You’ve been in leadership roles for a long time. How do you define some of the characteristics that make an effective leader, and if you were looking to hire a person, what would be the key areas you would focus on?

Great leaders have a way of dealing simultaneously with the problems at hand and with the problems of the future. Mayor Bloomberg is a great leader, for example, because he was confronted with some extremely serious post-9/11 problems, fiscal and otherwise, and he stepped up to these challenges. But he also focused on some longer term issues. To take but one small example, which at the time he did it, everybody told him was politically unpopular and politically dangerous, was to launch an effort to ban smoking in bars and restaurants. People were saying that it was a terrible infringement on personal liberties and the restaurants and bars would go out of business. And yet today, there’s almost universal gratitude to him for doing that. That’s an example of leadership. I worked in the Nixon administration, and for all of Richard Nixon’s complexities as a person, he had some of those leadership qualities, and was able to transcend the current agenda of the party to look ahead and make some bold foreign policy decisions for the future. So how you get today’s job done well, but at the same time work on the problems of the future are, to me, an important combination that great leaders have. If all you do is think about the future, and you don’t solve the problems you’re facing today, your ability to do much about the future is limited. And if all you think about is today, you won’t leave much of a legacy. There’s always going to be criticism of the leader that takes risk and focuses on the future, but if you don’t focus on the future, you’re not a great leader.

With the foundation now coming up on it’s one-year anniversary, some people say, at 83, you’re as busy as ever, tackling the biggest issues facing the country.
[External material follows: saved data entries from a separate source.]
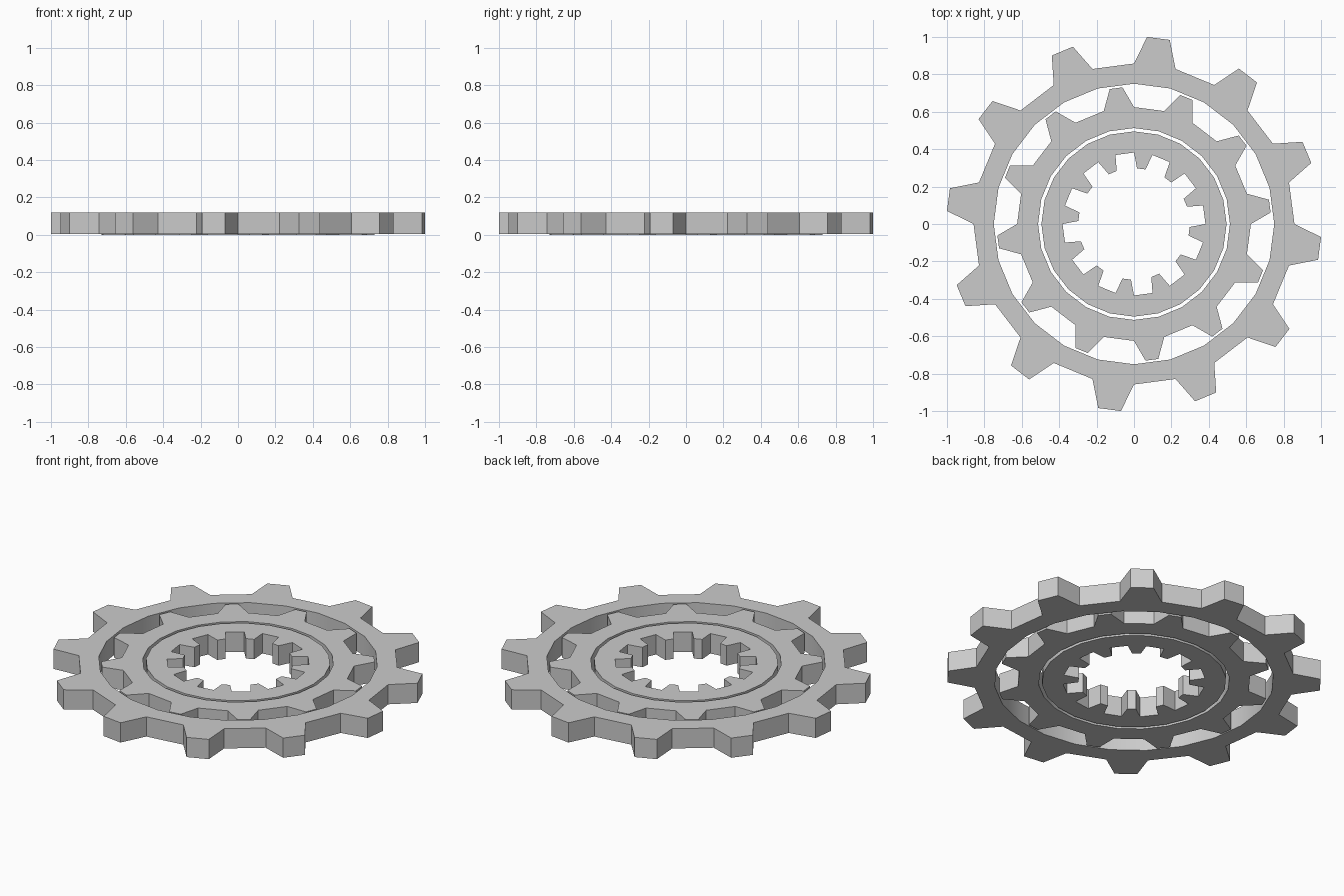
import bpy, bmesh
from math import sin, cos, radians

if "Cube" in bpy.data.objects:
    bpy.data.objects.remove(bpy.data.objects["Cube"])

TEETH = 12
STEP = 180 / TEETH


def pt(bm, r, deg, z):
    # Angles run clockwise from +y
    a = radians(deg)
    return bm.verts.new((r * sin(a), r * cos(a), z))


def gear(name, rim_r, root_r, tip_r, inset, parity, z0, z1):
    """Toothed ring: plain rim at rim_r, teeth rising from root_r to tip_r."""
    bm = bmesh.new()
    n = TEETH * 2
    rim = [pt(bm, rim_r, i * STEP, z0) for i in range(n)]
    root = [pt(bm, root_r, i * STEP, z0) for i in range(n)]
    for i in range(n):
        j = (i + 1) % n
        bm.faces.new((rim[i], rim[j], root[j], root[i]))
        if i % 2 == parity:
            a = pt(bm, tip_r, i * STEP + inset, z0)
            b = pt(bm, tip_r, (i + 1) * STEP - inset, z0)
            bm.faces.new((root[i], root[j], b, a))
    # Thicken the flat outline
    res = bmesh.ops.extrude_face_region(bm, geom=bm.faces[:], use_keep_orig=True)
    top = [v for v in res["geom"] if isinstance(v, bmesh.types.BMVert)]
    bmesh.ops.translate(bm, verts=top, vec=(0, 0, z1 - z0))
    bmesh.ops.recalc_face_normals(bm, faces=bm.faces[:])
    me = bpy.data.meshes.new(name)
    bm.to_mesh(me)
    bm.free()
    ob = bpy.data.objects.new(name, me)
    bpy.context.collection.objects.link(ob)
    bpy.ops.object.select_all(action='DESELECT')
    ob.select_set(True)
    bpy.context.view_layer.objects.active = ob
    bpy.ops.object.shade_smooth_by_angle(angle=radians(30))
    return ob


# Large outer gear, middle gear, and inner ring with inward teeth
gear("outer_gear", 0.75, 0.858, 1.0025, 4.0, 0, 0.003, 0.12)
gear("middle_gear", 0.513, 0.625, 0.733, 4.8, 1, 0.0, 0.118)
gear("inner_ring_gear", 0.495, 0.382, 0.298, 3.1, 0, 0.0, 0.118)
Is that a part of your nature? Do you ever think about slowing down?

I’m not as busy as I once was, but I’m busier than most octogenarians. Hectic does not begin to describe the way I worked at Lehman Brothers. I don’t work the way I did there, and we have a very good person, David Walker [former Comptroller General of the U.S.] running the foundation. I’m trying to think longer term about where the foundation is heading. I’m trying to find the balance in my life, because if you read my memoir, you’ll find some of the mistakes I made as a workaholic and how my family and marital life paid the price. I’m very happily married now and I’m sure to give my wife, Joan Ganz Cooney, some real quality time, as they say.